### Work item
Where the records below show a line containing "# Side handle, dipping", start copying; end with the line containing "0.607, DISC_Z, sides=8)", and copy it too.

### Collected data
================

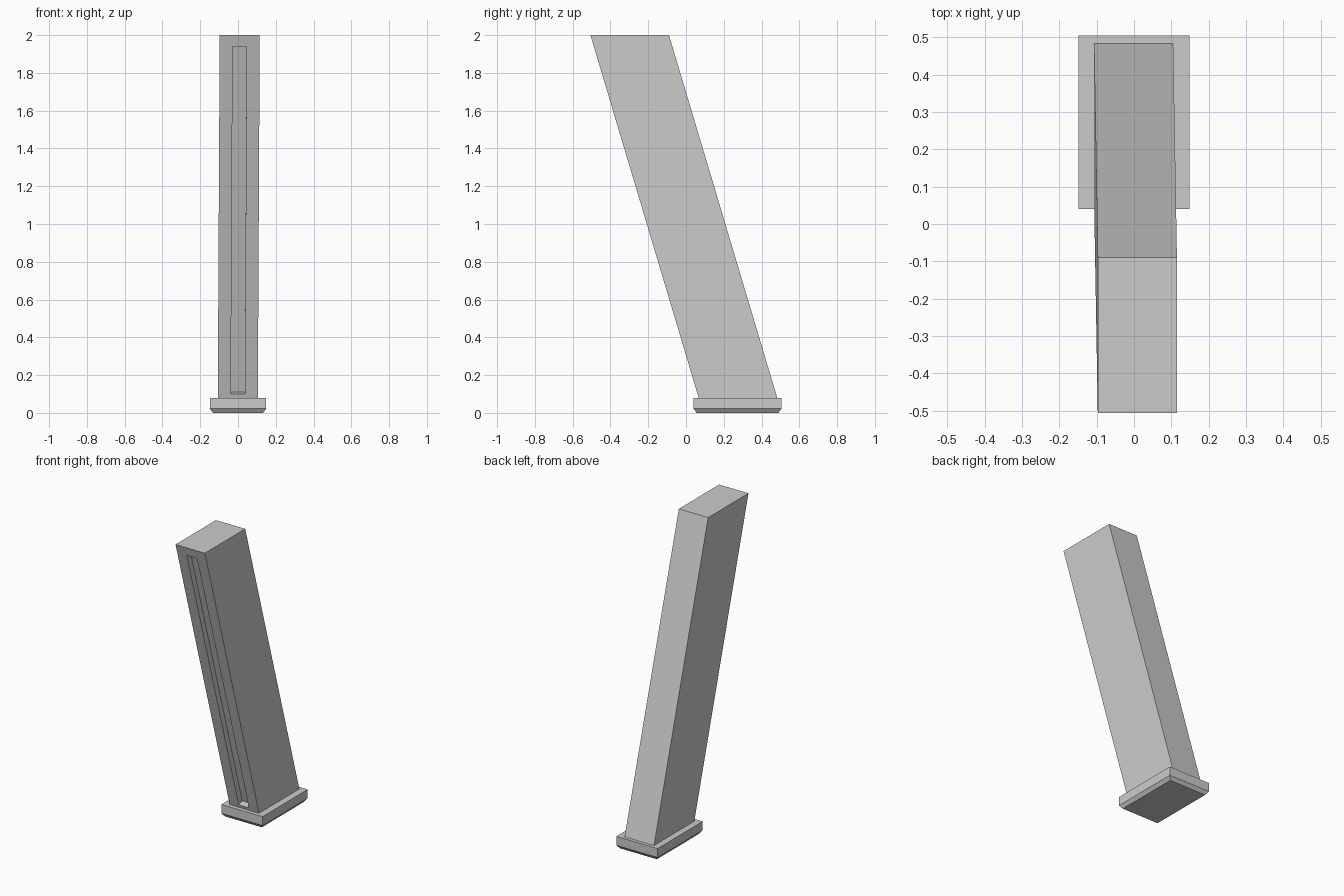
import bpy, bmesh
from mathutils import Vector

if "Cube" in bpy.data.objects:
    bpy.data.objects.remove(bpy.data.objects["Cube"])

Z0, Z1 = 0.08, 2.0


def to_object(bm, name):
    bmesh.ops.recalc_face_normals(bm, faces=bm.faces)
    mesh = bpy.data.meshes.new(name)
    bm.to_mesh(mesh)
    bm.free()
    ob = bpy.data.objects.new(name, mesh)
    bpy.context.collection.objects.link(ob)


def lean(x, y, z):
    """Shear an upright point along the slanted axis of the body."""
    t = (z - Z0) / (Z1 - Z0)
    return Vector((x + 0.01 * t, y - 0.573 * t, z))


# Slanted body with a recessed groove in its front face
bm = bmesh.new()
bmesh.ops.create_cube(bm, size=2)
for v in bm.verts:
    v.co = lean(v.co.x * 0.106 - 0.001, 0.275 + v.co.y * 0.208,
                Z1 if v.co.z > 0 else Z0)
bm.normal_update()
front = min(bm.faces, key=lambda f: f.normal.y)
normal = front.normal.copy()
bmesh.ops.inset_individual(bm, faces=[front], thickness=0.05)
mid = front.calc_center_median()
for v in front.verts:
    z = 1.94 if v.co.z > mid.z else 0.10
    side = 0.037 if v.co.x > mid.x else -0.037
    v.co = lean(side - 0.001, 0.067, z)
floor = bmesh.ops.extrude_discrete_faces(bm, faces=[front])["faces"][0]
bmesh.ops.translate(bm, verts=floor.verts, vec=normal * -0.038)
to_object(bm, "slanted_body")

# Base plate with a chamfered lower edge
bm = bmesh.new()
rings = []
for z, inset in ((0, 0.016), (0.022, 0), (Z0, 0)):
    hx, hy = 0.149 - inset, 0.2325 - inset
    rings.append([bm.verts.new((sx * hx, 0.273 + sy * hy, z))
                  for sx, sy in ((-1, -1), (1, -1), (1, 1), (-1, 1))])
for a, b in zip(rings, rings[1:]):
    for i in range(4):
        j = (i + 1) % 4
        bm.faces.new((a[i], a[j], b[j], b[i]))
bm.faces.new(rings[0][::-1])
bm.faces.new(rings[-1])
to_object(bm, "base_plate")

================

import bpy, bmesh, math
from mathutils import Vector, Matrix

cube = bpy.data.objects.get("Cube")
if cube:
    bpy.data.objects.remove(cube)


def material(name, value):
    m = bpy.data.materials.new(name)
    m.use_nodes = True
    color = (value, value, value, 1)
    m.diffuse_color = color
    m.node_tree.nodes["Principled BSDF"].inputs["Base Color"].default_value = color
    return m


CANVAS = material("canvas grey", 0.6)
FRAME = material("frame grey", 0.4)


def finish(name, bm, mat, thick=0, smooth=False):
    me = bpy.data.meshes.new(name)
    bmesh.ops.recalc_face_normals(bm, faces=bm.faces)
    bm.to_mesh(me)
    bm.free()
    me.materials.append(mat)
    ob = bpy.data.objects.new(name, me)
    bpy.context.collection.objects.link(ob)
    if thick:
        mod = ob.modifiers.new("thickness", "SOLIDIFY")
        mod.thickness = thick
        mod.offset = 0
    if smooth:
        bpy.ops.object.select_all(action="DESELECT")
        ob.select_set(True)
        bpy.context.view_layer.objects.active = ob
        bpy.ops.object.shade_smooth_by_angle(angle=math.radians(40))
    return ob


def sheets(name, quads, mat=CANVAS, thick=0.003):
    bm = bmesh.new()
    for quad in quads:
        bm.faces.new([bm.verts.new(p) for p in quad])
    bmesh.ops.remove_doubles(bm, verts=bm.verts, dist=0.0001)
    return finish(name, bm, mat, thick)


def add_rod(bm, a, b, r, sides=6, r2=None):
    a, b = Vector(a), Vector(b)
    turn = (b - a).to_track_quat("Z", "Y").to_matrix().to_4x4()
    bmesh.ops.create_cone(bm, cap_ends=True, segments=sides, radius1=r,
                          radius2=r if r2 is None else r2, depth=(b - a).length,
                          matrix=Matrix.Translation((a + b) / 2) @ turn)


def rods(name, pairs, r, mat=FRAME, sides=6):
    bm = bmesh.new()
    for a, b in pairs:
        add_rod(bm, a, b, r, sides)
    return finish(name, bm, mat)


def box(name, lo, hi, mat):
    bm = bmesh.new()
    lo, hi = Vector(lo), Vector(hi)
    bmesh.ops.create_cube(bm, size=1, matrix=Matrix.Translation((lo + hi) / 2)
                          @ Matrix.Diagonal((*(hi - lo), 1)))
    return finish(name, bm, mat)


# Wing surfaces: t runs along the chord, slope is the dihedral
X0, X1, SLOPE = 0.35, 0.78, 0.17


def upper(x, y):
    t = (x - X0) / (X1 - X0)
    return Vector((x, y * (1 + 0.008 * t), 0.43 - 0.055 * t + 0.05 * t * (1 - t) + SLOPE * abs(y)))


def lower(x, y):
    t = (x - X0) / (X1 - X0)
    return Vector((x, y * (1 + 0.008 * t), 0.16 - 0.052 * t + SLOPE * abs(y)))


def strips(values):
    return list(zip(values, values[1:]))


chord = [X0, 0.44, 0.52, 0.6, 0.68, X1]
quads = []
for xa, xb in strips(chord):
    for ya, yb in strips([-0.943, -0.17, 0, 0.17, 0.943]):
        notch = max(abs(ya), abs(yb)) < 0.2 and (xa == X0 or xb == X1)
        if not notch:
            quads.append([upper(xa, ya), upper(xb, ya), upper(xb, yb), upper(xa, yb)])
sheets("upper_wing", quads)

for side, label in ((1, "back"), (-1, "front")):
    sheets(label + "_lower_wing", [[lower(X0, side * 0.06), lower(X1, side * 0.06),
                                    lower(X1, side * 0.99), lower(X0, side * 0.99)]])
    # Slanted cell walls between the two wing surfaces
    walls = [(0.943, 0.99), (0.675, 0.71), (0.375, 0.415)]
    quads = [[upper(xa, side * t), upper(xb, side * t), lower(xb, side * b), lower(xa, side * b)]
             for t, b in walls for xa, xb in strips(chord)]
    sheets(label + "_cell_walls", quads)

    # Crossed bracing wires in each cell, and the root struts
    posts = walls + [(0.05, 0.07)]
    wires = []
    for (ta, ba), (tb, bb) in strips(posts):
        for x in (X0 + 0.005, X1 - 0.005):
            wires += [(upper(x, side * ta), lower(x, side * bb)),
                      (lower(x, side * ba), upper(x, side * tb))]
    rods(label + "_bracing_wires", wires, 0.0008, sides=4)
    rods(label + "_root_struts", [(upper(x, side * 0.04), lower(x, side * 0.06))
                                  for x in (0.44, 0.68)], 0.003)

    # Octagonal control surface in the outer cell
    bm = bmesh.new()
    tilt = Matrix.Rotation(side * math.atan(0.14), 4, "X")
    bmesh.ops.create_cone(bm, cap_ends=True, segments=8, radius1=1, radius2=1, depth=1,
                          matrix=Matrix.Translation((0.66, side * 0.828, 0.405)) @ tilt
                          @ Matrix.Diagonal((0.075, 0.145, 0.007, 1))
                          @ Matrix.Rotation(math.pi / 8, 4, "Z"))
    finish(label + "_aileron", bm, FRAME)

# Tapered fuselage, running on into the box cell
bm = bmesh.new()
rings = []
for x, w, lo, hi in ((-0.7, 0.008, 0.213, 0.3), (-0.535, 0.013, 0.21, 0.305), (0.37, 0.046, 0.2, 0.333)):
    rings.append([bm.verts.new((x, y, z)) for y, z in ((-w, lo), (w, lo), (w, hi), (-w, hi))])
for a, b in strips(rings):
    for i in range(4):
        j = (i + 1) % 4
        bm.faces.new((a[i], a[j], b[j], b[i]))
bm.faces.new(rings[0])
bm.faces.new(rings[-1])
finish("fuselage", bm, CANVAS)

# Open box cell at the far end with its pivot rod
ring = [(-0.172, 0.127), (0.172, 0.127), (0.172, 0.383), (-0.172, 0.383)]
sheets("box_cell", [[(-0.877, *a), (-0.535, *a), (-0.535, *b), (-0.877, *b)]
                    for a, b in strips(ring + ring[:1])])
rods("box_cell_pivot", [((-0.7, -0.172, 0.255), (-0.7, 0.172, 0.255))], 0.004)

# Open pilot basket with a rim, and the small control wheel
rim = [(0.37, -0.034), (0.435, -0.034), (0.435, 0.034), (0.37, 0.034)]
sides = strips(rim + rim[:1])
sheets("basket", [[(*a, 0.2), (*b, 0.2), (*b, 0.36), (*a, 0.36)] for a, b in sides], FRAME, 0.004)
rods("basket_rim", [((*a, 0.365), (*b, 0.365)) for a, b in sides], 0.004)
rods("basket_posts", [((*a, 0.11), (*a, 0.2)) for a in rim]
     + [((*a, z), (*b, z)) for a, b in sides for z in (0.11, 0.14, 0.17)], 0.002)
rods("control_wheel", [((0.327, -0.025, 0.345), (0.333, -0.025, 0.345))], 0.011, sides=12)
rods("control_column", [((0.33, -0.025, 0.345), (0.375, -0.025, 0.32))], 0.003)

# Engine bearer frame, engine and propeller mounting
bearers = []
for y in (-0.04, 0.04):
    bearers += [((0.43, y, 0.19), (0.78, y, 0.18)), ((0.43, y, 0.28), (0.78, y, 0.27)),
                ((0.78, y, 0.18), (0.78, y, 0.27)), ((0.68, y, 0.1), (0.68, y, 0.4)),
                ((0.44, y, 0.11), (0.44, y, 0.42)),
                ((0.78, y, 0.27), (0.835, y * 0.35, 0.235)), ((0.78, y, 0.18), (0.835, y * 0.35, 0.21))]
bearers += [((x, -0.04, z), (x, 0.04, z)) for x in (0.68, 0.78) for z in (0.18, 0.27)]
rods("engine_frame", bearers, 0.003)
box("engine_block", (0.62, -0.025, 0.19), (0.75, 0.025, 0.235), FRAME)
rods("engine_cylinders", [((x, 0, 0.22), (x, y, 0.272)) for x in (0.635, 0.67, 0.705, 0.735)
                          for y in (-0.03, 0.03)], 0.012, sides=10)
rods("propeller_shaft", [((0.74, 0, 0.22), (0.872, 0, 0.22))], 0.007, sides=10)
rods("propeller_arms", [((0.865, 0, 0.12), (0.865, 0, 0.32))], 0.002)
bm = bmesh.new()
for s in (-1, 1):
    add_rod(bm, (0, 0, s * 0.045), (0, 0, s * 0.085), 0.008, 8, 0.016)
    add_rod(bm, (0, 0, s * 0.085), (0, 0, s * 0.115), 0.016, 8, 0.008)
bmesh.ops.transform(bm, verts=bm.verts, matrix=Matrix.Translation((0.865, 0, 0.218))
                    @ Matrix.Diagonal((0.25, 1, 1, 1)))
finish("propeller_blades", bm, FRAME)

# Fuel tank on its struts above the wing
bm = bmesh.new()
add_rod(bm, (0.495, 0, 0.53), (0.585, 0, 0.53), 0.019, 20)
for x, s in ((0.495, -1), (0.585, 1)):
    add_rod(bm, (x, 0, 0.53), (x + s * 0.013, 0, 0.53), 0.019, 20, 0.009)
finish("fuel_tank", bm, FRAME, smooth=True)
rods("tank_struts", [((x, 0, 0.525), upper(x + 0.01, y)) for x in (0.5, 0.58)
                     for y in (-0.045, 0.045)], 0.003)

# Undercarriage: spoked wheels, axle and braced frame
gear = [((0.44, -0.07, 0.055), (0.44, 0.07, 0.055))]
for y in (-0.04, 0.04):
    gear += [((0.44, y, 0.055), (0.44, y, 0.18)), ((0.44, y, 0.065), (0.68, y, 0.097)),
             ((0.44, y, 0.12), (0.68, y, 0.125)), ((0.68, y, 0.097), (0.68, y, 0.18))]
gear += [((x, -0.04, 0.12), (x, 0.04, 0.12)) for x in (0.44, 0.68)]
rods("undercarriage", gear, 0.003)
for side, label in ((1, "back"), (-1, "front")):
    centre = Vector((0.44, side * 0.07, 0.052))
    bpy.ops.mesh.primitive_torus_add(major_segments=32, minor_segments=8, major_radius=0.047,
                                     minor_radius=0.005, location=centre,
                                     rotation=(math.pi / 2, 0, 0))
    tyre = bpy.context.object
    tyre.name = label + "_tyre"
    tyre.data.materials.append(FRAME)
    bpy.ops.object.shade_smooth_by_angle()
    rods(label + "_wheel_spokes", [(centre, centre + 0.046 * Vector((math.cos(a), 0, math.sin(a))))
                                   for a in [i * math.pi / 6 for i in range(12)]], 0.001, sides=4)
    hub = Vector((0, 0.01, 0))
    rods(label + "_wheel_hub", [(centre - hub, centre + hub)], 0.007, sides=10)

================

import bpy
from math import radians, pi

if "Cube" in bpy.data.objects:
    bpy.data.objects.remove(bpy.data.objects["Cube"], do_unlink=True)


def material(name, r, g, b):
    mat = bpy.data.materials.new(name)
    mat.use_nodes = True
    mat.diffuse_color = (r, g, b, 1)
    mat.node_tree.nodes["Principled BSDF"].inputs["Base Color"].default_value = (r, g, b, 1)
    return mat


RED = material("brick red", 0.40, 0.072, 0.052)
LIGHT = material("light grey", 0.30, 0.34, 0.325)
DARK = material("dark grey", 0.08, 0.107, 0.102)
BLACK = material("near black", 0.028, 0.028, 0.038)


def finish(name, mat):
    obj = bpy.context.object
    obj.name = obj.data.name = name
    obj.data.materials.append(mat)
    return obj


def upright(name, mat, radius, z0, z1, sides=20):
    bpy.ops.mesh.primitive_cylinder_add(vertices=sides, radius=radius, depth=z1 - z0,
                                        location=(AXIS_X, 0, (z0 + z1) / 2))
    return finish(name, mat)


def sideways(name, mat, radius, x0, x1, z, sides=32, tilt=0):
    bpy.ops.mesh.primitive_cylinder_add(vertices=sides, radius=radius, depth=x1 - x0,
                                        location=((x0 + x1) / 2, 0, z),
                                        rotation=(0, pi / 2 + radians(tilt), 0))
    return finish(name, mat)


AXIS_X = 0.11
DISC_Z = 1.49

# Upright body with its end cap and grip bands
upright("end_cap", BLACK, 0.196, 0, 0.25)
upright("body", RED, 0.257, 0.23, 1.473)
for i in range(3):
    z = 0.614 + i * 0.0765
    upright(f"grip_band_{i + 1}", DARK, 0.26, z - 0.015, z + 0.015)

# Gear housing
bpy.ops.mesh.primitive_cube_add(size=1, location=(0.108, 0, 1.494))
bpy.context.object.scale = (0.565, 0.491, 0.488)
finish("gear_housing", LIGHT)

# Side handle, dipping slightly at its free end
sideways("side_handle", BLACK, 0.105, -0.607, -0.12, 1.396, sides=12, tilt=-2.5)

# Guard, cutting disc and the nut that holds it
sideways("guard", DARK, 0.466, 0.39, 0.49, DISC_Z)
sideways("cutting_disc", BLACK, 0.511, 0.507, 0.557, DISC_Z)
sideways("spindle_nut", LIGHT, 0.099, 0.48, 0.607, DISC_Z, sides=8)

================

### Solution for this problem
# Side handle, dipping slightly at its free end
sideways("side_handle", BLACK, 0.105, -0.607, -0.12, 1.396, sides=12, tilt=-2.5)

# Guard, cutting disc and the nut that holds it
sideways("guard", DARK, 0.466, 0.39, 0.49, DISC_Z)
sideways("cutting_disc", BLACK, 0.511, 0.507, 0.557, DISC_Z)
sideways("spindle_nut", LIGHT, 0.099, 0.48, 0.607, DISC_Z, sides=8)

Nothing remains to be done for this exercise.